According to the recent study, sleep apnea does not only affect the quality of sleep, it may also cause the hearing loss. The research linked sleep apnea with hearing loss at both low and high frequencies. After the researchers adjusted the data for other possible causes of hearing impairment, the findings of the study held true.
The study’s findings give further support to the idea that sleep apnea usually does not occur in isolation. However, according to the researchers, it could be a sign of other underlying health conditions. Dr. Neomi Shah, one of the study’s authors, said that sleep apnea is more of a chronic and systematic disease and it is not just something that happens when you are sleeping. Dr. Shah is an associate director of the pulmonary sleep lab at Montefiore Medical Center in New York City and according to her, sleep apnea probably affects multiple different organs. She is urging that people start considering this sleeping disorder as a chronic disease with inflammatory and vascular issues.
According to the National Sleep Foundation, sleep apnea, which is a common disorder, affects about 18 million Americans. Person, who is suffering from it, shows typical signs. He or she develops periodic gasping when snoring or makes some particular snorting noises. Therefore, sleep apnea interrupts sleep and can cause several other symptoms, including excessive daytime fatigue. It has also has been associated with generalized inflammation, endocrine and cardiovascular problems.
What is the connection between sleep apnea and hearing loss? According to the study, it could be a mixture of factors that cause abnormal functioning in the blood vessels and inflammation, since the ear is inclined to this kind of injury. During the research, data from almost 14,000 U.S. participants in the Hispanic Community Health Study/Study of Latinos was collected. On average, the subjects were 41 years old and about 53 percent were women. All of the participants have completed hearing testing and in-home sleep studies.
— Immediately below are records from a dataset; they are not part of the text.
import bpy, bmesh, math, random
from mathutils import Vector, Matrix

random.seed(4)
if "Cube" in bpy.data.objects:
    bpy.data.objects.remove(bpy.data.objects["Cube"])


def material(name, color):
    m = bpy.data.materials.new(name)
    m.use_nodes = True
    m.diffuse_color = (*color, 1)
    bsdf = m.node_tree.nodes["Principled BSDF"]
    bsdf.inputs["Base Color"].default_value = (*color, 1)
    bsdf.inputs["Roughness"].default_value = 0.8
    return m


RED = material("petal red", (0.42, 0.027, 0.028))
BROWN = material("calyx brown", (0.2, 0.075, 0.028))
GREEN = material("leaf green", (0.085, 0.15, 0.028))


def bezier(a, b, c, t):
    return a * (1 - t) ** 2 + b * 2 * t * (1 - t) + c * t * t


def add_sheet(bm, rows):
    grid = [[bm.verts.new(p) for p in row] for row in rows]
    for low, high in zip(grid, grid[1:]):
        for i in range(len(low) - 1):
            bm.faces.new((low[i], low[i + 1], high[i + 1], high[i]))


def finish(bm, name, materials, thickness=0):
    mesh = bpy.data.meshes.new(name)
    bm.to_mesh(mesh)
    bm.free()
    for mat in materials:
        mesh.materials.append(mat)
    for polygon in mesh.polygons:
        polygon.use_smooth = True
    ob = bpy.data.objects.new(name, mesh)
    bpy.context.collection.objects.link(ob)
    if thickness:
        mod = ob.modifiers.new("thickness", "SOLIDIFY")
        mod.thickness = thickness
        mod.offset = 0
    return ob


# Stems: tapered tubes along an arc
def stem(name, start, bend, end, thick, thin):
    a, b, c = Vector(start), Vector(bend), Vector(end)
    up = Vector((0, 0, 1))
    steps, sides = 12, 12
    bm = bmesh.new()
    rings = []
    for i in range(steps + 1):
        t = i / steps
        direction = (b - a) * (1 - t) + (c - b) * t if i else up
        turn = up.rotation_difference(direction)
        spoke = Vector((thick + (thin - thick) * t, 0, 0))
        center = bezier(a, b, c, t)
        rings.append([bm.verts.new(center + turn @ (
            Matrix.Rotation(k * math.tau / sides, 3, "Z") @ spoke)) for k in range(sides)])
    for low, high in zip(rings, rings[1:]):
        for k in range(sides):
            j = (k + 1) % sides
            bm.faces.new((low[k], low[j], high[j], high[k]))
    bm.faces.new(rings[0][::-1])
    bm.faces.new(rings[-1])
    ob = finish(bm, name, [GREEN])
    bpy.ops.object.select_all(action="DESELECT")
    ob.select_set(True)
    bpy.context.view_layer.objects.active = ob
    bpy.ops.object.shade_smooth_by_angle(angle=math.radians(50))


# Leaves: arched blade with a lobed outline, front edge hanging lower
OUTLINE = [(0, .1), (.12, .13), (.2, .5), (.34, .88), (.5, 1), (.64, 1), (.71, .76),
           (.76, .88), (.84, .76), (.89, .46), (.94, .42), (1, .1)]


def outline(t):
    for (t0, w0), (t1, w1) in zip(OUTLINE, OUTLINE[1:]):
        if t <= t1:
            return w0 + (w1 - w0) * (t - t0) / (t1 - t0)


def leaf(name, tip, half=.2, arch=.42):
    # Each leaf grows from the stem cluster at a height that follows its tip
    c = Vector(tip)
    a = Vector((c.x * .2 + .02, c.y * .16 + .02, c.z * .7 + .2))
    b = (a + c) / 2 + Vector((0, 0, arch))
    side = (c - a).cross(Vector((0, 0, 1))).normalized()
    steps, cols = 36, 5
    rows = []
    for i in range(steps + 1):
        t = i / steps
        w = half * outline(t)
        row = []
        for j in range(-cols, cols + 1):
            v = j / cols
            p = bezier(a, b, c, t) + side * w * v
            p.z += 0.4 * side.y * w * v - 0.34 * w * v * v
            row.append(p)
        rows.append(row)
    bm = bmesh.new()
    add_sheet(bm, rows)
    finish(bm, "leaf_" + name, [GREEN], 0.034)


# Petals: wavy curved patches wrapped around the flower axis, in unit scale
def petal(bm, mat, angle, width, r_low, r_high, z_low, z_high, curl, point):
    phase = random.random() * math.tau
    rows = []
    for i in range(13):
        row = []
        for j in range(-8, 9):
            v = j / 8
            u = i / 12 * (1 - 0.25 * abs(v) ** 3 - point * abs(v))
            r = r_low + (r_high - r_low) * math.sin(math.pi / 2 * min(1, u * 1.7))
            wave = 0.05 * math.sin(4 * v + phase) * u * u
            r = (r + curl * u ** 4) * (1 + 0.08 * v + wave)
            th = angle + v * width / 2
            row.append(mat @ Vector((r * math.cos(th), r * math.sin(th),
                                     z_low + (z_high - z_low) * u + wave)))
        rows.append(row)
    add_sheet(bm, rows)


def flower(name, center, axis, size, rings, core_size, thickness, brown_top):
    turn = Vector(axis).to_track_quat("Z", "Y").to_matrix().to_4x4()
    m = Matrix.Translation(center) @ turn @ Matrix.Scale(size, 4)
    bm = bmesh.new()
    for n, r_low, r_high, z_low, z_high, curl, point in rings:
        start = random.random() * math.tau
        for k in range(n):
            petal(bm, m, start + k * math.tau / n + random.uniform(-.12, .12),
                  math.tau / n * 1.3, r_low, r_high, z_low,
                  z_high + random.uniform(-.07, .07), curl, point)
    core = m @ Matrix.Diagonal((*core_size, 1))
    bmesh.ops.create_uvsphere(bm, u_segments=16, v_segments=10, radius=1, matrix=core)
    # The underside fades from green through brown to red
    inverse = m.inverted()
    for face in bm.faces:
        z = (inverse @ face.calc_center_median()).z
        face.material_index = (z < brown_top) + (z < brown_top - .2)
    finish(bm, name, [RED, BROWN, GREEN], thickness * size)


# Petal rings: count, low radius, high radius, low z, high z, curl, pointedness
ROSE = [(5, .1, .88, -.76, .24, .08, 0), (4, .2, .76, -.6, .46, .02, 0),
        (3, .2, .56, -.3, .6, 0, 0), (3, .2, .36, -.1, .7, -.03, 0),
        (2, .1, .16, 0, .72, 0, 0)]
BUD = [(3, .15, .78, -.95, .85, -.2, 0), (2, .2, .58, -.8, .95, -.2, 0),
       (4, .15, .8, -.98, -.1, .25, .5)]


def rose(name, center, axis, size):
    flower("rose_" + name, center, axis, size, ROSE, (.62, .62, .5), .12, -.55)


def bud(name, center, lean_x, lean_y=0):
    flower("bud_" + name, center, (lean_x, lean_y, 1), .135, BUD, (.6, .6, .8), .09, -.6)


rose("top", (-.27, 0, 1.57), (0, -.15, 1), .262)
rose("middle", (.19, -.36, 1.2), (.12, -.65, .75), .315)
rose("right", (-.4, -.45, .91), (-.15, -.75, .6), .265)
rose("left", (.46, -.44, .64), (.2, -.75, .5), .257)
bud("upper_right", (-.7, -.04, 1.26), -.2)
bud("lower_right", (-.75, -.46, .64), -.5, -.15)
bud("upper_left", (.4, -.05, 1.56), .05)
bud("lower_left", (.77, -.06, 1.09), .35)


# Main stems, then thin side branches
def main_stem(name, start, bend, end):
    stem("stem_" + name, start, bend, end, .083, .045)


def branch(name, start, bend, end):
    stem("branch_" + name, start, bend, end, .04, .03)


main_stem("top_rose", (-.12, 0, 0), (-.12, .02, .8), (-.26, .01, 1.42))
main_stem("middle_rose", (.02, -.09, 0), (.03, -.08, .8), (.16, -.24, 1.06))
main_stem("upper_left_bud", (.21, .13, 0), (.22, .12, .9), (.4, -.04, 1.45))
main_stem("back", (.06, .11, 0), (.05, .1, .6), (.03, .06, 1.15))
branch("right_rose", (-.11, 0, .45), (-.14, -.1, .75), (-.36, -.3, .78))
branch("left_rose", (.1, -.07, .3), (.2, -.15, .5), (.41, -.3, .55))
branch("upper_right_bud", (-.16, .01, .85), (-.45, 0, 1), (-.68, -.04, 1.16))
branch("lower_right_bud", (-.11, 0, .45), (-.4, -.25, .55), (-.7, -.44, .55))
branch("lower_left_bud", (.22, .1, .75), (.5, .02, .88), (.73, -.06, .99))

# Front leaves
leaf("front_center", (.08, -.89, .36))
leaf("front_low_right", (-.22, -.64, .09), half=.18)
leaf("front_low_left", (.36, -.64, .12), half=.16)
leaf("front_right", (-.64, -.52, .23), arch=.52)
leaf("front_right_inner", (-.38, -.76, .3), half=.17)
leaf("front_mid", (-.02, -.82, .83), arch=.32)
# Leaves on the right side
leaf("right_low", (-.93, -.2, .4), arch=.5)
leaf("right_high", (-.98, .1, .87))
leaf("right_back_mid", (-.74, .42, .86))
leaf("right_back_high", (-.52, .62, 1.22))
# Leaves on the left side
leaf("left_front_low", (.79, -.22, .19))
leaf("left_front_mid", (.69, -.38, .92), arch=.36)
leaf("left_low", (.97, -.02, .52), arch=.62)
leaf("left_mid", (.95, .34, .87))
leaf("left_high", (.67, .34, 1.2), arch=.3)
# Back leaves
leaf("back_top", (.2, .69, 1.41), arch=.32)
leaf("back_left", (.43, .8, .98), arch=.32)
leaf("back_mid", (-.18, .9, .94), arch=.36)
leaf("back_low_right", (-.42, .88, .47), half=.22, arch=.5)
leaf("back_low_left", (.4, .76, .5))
Results of the research have revealed that about 10 percent of the study participants had sleep apnea. Furthermore, around 30 percent of those people had some form of hearing impairment. The study took into account gender, age and Hispanic/Latino backgrounds. The researchers also took into account the health-related issues such as diabetes, fat levels in the blood, high blood pressure, cigarette and alcohol use, noise exposure and history of hearing loss or snoring.
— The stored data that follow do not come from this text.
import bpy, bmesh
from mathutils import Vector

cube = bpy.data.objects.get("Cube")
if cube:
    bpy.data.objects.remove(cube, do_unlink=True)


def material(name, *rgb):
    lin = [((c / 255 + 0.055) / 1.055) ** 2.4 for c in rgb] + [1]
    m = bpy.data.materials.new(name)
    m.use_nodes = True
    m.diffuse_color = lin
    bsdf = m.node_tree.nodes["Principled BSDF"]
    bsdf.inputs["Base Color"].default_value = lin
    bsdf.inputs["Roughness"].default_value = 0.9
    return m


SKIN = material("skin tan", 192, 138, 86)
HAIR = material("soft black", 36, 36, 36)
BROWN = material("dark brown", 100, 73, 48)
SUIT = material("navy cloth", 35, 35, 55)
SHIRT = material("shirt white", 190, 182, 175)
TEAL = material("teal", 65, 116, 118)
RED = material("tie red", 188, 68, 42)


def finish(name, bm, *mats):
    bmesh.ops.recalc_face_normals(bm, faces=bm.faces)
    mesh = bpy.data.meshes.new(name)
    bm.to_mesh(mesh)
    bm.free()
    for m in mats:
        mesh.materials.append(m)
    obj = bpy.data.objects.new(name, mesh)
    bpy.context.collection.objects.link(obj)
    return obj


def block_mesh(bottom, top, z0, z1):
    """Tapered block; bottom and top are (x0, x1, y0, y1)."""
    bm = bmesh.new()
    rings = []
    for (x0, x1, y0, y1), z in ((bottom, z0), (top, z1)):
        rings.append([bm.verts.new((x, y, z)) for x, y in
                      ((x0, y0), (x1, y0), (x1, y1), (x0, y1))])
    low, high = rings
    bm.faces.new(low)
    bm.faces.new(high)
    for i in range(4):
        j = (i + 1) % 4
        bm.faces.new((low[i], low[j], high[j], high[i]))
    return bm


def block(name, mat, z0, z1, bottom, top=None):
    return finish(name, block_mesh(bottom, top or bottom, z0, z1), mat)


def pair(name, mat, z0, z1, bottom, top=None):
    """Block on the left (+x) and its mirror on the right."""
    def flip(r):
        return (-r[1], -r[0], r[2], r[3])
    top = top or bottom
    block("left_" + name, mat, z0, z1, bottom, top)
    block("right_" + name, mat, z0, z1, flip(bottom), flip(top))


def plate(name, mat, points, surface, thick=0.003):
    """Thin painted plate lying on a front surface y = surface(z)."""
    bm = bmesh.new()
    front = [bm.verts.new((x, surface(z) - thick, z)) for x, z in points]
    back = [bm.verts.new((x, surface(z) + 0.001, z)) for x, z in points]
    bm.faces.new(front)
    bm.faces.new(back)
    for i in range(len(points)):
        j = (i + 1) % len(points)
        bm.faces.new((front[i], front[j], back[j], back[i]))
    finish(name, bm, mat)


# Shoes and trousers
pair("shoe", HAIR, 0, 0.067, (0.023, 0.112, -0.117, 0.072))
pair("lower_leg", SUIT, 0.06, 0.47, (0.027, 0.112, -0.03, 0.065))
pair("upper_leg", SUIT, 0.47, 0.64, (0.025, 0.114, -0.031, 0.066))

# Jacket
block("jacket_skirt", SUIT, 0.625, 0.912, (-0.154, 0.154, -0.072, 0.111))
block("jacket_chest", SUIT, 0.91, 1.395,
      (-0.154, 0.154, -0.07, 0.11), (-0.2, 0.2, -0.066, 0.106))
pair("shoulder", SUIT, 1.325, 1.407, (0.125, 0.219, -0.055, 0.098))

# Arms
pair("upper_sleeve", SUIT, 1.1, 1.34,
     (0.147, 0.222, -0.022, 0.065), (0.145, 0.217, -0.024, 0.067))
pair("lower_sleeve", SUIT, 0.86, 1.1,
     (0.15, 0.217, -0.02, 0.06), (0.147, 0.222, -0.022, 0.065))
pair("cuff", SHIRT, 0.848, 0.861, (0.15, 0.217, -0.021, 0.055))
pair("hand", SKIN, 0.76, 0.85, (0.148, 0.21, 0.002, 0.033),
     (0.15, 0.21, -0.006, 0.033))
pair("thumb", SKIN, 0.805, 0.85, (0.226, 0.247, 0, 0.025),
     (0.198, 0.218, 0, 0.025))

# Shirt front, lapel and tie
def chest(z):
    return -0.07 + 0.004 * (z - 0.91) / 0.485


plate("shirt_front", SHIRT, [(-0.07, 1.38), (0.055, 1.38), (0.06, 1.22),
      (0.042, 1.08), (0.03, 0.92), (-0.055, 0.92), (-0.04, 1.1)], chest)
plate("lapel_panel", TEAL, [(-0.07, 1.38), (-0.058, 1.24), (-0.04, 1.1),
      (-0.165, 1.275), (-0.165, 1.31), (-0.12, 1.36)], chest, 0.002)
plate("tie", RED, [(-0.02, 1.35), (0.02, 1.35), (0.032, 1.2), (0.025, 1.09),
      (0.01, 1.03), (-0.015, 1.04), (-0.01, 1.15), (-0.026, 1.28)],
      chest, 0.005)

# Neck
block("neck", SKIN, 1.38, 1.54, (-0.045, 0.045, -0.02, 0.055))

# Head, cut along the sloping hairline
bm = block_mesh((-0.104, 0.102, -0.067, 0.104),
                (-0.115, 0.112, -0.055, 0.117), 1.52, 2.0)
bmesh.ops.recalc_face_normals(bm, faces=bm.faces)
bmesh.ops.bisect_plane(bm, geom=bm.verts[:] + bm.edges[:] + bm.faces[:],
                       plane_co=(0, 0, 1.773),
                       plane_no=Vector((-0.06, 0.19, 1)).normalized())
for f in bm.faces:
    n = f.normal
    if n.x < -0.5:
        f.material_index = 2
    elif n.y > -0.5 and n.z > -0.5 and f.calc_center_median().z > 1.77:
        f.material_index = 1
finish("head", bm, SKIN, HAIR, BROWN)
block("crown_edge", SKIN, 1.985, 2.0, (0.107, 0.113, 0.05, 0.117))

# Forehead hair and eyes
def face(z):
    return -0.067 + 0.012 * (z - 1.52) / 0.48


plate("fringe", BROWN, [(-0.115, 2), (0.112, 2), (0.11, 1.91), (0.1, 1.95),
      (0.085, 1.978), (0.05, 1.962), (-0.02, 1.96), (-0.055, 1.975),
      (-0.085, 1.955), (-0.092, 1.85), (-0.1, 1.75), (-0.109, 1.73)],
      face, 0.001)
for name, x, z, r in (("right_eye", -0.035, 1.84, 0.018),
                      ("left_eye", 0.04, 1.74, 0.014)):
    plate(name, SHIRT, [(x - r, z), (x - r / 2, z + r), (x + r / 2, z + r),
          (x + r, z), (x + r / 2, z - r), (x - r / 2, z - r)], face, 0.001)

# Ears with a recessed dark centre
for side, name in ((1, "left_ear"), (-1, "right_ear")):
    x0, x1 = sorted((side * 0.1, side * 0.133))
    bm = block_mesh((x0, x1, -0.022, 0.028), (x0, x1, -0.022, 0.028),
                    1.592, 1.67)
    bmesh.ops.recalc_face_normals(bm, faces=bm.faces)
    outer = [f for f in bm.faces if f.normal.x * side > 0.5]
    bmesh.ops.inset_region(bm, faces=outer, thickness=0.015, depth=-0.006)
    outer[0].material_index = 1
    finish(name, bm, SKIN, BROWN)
People, who were from Puerto Rican and Cuban background, were more likely to have hearing disorders. People, who had higher mass index (an indication of being overweight), were the ones who snored or were diagnosed with having sleep apnea. Authors of the study discovered that sleep apnea was associated with a 90 percent increase in low frequency hearing impairment and a 31 percent increase in high frequency hearing impairment. Furthermore, sleep apnea was also linked to a 38 percent increase in both low and high frequency hearing loss. According to the study, speech tends to fall in the low frequency range. However, several experts urged people to interpret the results of the study with caution.
Rebecca Spencer, a neuroscientist and associate professor in the department of psychological and brain sciences at the University of Massachusetts, said that correlation is not causation and it does not mean that a person with sleep apnea is at risk for hearing loss. She added that a person would not know if sleep apnea appears before hearing loss or vice versa. Spencer said that maybe they do not come together at all and they may not be related, except by a third factor.
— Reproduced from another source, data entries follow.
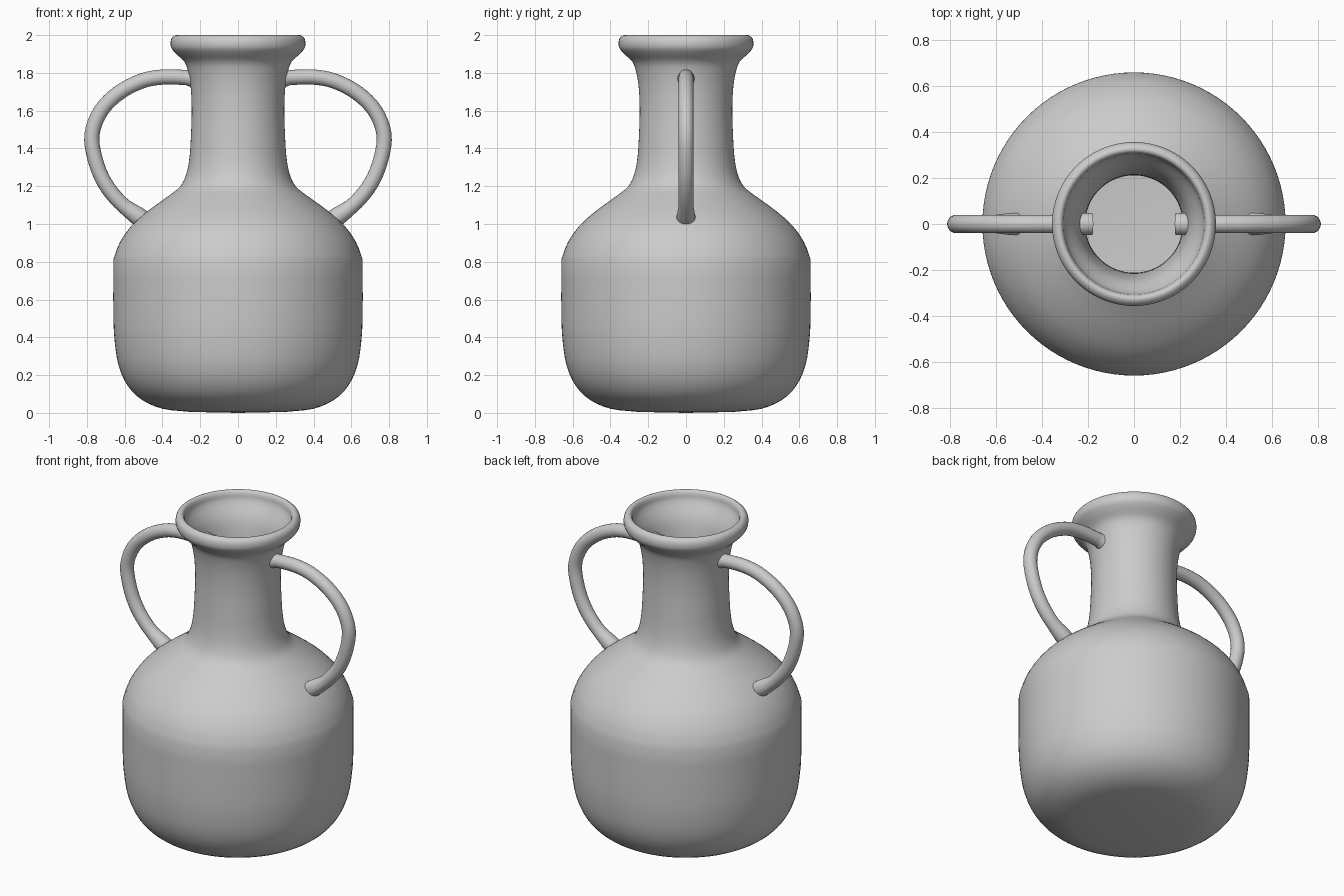
import bpy, bmesh, math
from mathutils import Vector

if "Cube" in bpy.data.objects:
    bpy.data.objects.remove(bpy.data.objects["Cube"])

clay = bpy.data.materials.new("grey clay")
clay.diffuse_color = (0.6, 0.6, 0.6, 1)
clay.use_nodes = True
clay.node_tree.nodes["Principled BSDF"].inputs["Base Color"].default_value = clay.diffuse_color


def smooth_path(pts, steps):
    """Catmull-Rom curve through the points."""
    p = [Vector(q) for q in pts]
    p = [2 * p[0] - p[1]] + p + [2 * p[-1] - p[-2]]
    out = []
    for a, b, c, d in zip(p, p[1:], p[2:], p[3:]):
        for i in range(steps):
            t = i / steps
            out.append(0.5 * (2 * b + (c - a) * t + (2 * a - 5 * b + 4 * c - d) * t**2
                              + (3 * b - a - 3 * c + d) * t**3))
    return out + [p[-2]]


def make_object(name, rings, wrap_caps):
    """Skin a list of equal rings; a one-point ring becomes a pole."""
    bm = bmesh.new()
    rows = [[bm.verts.new(v) for v in ring] for ring in rings]
    n = max(len(r) for r in rows)
    for a, b in zip(rows, rows[1:]):
        for i in range(n):
            j = (i + 1) % n
            if len(a) == 1:
                bm.faces.new((a[0], b[j], b[i]))
            elif len(b) == 1:
                bm.faces.new((a[i], a[j], b[0]))
            else:
                bm.faces.new((a[i], a[j], b[j], b[i]))
    if wrap_caps:
        bm.faces.new(rows[0][::-1])
        bm.faces.new(rows[-1])
    bmesh.ops.recalc_face_normals(bm, faces=bm.faces)
    mesh = bpy.data.meshes.new(name)
    bm.to_mesh(mesh)
    bm.free()
    mesh.materials.append(clay)
    obj = bpy.data.objects.new(name, mesh)
    bpy.context.collection.objects.link(obj)
    bpy.ops.object.select_all(action='DESELECT')
    obj.select_set(True)
    bpy.context.view_layer.objects.active = obj
    bpy.ops.object.shade_smooth_by_angle(angle=math.radians(40))
    return obj


# Jug: outer belly, shoulder with neck and rolled rim, then the inner wall
belly = [(0.25, 0.005), (0.4, 0.022), (0.51, 0.07), (0.585, 0.145), (0.632, 0.25),
         (0.653, 0.38), (0.66, 0.52), (0.66, 0.81)]
neck = [(0.66, 0.81), (0.627, 0.9), (0.565, 0.99), (0.48, 1.067), (0.37, 1.147), (0.305, 1.2),
        (0.272, 1.27), (0.256, 1.36), (0.249, 1.47), (0.245, 1.6), (0.25, 1.72),
        (0.265, 1.81), (0.285, 1.86), (0.327, 1.9), (0.352, 1.93), (0.357, 1.96),
        (0.35, 1.985), (0.332, 1.999), (0.316, 1.996), (0.307, 1.98)]
inner = [(0.307, 1.98), (0.298, 1.94), (0.25, 1.86), (0.226, 1.77), (0.214, 1.66), (0.213, 1.5),
         (0.222, 1.35), (0.26, 1.2), (0.35, 1.115), (0.46, 1.035), (0.54, 0.96),
         (0.6, 0.87), (0.625, 0.79), (0.625, 0.5), (0.6, 0.27), (0.51, 0.115), (0.4, 0.06), (0.25, 0.04)]
profile = smooth_path(belly, 3)[:-1] + smooth_path(neck, 3)[:-1] + smooth_path(inner, 3)
SIDES = 96
rings = [[(r * math.cos(2 * math.pi * i / SIDES), r * math.sin(2 * math.pi * i / SIDES), z)
          for i in range(SIDES)] for r, z in profile]
make_object("jug", [[(0, 0, 0)]] + rings + [[(0, 0, 0.04)]], False)

# Handles: round tubes, flared where they pass into the neck and shoulder
arc = [(0.182, 1.765), (0.235, 1.77), (0.29, 1.776), (0.4, 1.778), (0.51, 1.757), (0.63, 1.695),
       (0.725, 1.6), (0.773, 1.475), (0.757, 1.345), (0.707, 1.22), (0.625, 1.115),
       (0.535, 1.045), (0.475, 1.005)]
path = smooth_path(arc, 4)
for name, side in (("right_handle", 1), ("left_handle", -1)):
    rings = []
    for k, p in enumerate(path):
        t = (path[min(k + 1, len(path) - 1)] - path[max(k - 1, 0)]).normalized()
        end = min(k, len(path) - 1 - k)
        rad = 0.04 + 0.009 * max(0, min(1, (7 - end) / 3))
        ring = []
        for i in range(20):
            a = 2 * math.pi * i / 20
            u = rad * math.cos(a)
            ring.append((side * (p.x - t.y * u), rad * math.sin(a), p.y + t.x * u))
        rings.append(ring)
    make_object(name, rings, True)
However, Spencer did say that since a possible link between sleep apnea and hearing loss has been discovered, the next step should be a smaller study that will look more closely at the question of whether it actually causes hearing impairment. She also pointed out that it would be important to look at the association between sleep apnea and hearing impairment among a broader geographical and ethic group, since the study only drew data from people with Latino and Hispanic background.
Spencer ended her thoughts by saying that there is only one thing that can be concluded from the study and that is the fact that there is indeed a potential that by treating sleep apnea, hearing impairment could be improved. Shah, the author of the research, urged people to get evaluated. She is convinced that people with sleep apnea should also be checked for hearing impairment, since the study discovered that it is associated with the disorder.
By: Janette Verdnik